> **Directions for this task**
What lines in the records below mention "True"? List them all.

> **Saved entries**
-- Opening Marker --
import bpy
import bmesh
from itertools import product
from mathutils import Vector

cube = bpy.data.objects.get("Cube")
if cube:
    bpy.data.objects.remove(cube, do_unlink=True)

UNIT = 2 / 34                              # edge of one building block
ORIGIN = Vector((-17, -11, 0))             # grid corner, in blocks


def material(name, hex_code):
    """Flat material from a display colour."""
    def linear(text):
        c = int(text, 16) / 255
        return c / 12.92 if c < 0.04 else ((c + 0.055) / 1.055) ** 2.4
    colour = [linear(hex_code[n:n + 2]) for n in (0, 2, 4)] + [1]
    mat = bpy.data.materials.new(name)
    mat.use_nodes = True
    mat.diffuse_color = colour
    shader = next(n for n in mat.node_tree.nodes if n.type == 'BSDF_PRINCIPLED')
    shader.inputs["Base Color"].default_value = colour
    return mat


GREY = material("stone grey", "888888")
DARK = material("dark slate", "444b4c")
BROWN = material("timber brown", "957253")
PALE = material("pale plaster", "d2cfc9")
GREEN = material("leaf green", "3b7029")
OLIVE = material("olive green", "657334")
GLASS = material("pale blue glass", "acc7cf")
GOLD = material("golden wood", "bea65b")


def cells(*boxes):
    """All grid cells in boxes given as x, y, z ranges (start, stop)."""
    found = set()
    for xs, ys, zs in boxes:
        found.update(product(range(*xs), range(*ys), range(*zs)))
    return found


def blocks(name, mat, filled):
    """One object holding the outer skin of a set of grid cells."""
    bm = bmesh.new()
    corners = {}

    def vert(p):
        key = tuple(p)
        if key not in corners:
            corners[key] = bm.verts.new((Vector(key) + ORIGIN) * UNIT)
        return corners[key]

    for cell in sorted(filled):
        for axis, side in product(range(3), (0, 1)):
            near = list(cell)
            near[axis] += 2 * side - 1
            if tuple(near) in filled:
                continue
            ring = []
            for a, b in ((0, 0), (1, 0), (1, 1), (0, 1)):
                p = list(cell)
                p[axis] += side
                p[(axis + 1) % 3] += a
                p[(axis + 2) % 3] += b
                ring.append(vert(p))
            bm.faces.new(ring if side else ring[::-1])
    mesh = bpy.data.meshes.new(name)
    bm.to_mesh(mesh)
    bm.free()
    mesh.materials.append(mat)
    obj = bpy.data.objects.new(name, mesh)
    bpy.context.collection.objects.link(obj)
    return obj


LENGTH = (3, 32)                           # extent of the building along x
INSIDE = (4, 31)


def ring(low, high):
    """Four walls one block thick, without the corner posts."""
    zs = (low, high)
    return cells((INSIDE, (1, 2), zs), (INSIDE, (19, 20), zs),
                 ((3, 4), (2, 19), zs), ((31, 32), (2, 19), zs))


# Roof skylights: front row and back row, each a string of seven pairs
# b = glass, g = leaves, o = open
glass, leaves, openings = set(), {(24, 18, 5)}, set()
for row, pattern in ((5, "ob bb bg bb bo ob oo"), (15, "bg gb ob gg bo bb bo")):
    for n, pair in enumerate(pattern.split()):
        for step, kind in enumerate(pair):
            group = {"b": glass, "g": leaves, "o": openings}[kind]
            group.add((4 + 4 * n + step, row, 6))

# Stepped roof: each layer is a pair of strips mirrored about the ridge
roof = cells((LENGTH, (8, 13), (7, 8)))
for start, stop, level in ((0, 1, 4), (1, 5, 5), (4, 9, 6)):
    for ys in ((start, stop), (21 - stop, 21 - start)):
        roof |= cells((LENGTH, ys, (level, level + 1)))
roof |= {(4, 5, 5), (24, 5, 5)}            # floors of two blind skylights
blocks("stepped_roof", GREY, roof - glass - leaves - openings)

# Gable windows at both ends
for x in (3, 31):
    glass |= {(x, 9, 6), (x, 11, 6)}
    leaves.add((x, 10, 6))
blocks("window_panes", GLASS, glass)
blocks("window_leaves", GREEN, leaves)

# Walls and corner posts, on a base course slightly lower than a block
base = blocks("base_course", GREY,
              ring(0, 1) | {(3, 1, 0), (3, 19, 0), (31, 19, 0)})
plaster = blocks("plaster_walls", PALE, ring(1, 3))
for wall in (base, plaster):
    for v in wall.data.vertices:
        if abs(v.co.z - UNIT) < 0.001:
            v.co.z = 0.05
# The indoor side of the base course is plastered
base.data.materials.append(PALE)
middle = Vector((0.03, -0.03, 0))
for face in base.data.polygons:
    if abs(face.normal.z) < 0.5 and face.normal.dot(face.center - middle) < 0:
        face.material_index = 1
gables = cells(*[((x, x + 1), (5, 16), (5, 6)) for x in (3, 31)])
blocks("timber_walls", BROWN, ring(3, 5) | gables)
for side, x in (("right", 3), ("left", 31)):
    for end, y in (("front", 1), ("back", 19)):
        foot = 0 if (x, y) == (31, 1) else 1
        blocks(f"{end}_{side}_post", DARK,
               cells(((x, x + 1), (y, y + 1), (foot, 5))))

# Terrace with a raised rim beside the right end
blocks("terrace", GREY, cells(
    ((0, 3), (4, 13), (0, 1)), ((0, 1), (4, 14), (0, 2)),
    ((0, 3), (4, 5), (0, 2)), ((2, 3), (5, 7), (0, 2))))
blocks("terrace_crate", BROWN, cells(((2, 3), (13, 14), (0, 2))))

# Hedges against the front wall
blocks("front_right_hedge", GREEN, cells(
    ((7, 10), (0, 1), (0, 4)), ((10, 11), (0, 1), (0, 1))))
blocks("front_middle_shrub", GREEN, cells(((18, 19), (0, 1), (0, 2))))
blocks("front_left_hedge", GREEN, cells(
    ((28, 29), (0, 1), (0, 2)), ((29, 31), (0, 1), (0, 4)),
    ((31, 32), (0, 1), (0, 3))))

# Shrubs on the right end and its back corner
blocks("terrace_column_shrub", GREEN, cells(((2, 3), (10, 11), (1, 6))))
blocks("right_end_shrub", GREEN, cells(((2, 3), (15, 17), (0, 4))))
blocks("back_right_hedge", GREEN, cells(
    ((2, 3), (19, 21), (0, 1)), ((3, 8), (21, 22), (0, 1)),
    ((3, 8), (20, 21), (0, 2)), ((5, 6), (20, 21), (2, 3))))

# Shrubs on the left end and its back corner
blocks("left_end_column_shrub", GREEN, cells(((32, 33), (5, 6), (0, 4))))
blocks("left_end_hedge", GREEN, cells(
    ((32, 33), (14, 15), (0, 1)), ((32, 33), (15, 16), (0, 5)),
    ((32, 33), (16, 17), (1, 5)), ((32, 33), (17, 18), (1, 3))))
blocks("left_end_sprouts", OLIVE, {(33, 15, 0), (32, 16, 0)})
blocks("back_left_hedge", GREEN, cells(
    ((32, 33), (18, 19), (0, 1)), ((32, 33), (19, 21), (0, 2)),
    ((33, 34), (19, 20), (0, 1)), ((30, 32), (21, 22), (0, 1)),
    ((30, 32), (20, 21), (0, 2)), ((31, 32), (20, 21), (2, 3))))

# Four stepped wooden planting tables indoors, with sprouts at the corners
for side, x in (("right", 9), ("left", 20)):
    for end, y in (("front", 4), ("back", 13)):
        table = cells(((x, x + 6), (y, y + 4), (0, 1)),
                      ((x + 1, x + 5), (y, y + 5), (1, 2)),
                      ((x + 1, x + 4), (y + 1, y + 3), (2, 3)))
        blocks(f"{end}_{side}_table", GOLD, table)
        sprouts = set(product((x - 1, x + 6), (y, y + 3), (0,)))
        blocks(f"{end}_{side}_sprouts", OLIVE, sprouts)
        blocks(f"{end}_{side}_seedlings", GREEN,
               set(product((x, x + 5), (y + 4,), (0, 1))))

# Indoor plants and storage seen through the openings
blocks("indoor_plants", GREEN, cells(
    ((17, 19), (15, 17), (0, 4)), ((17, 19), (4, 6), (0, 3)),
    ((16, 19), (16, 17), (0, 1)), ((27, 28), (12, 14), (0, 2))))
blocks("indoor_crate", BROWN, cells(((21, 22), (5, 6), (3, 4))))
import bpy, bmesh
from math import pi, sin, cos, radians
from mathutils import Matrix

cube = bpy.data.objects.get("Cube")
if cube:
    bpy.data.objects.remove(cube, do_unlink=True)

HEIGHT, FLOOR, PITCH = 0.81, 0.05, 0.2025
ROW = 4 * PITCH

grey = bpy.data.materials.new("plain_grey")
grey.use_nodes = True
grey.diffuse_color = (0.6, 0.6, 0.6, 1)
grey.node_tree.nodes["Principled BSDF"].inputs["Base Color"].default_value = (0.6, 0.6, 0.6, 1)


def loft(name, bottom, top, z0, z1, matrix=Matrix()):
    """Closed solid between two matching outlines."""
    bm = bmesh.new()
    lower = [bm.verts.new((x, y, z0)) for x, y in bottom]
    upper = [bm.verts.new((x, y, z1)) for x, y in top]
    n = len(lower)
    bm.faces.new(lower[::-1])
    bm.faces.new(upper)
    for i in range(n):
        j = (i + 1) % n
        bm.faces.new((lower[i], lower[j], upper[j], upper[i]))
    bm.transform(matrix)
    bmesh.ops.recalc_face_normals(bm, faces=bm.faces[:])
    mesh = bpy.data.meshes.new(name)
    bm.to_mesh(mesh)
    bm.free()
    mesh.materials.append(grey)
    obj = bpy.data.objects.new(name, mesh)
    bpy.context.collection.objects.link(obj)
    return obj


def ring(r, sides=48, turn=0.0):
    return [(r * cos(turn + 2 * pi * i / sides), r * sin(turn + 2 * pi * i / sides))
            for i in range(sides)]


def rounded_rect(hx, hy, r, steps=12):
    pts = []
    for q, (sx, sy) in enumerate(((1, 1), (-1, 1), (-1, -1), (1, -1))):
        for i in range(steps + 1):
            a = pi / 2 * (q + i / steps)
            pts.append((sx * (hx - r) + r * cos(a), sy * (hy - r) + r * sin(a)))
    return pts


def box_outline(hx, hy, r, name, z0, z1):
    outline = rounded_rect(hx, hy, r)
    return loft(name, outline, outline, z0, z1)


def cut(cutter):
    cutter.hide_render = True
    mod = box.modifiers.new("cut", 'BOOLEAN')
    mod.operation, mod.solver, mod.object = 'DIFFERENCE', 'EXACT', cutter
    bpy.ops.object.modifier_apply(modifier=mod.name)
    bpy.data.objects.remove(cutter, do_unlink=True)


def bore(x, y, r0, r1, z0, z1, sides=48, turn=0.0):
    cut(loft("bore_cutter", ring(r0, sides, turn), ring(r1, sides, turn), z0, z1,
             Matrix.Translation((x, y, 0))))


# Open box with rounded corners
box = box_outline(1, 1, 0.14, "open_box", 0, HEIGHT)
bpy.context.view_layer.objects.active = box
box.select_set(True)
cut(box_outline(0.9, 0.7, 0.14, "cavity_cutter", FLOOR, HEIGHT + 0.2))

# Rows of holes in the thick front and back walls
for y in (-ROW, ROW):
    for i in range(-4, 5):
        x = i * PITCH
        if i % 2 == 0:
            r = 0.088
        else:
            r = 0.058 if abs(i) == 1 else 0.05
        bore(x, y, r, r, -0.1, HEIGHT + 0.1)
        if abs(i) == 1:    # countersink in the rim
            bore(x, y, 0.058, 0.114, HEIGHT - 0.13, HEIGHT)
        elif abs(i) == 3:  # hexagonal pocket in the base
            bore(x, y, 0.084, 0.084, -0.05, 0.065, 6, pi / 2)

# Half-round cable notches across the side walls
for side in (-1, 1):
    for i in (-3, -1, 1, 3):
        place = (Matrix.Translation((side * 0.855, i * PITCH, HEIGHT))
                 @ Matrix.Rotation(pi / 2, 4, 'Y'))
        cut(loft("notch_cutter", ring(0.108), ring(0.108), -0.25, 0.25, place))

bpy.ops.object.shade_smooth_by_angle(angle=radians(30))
-- Closing Marker --
> **Completed exercise**
    bpy.data.objects.remove(cube, do_unlink=True)
    mat.use_nodes = True
    bpy.data.objects.remove(cube, do_unlink=True)
grey.use_nodes = True
    cutter.hide_render = True
    bpy.data.objects.remove(cutter, do_unlink=True)
box.select_set(True)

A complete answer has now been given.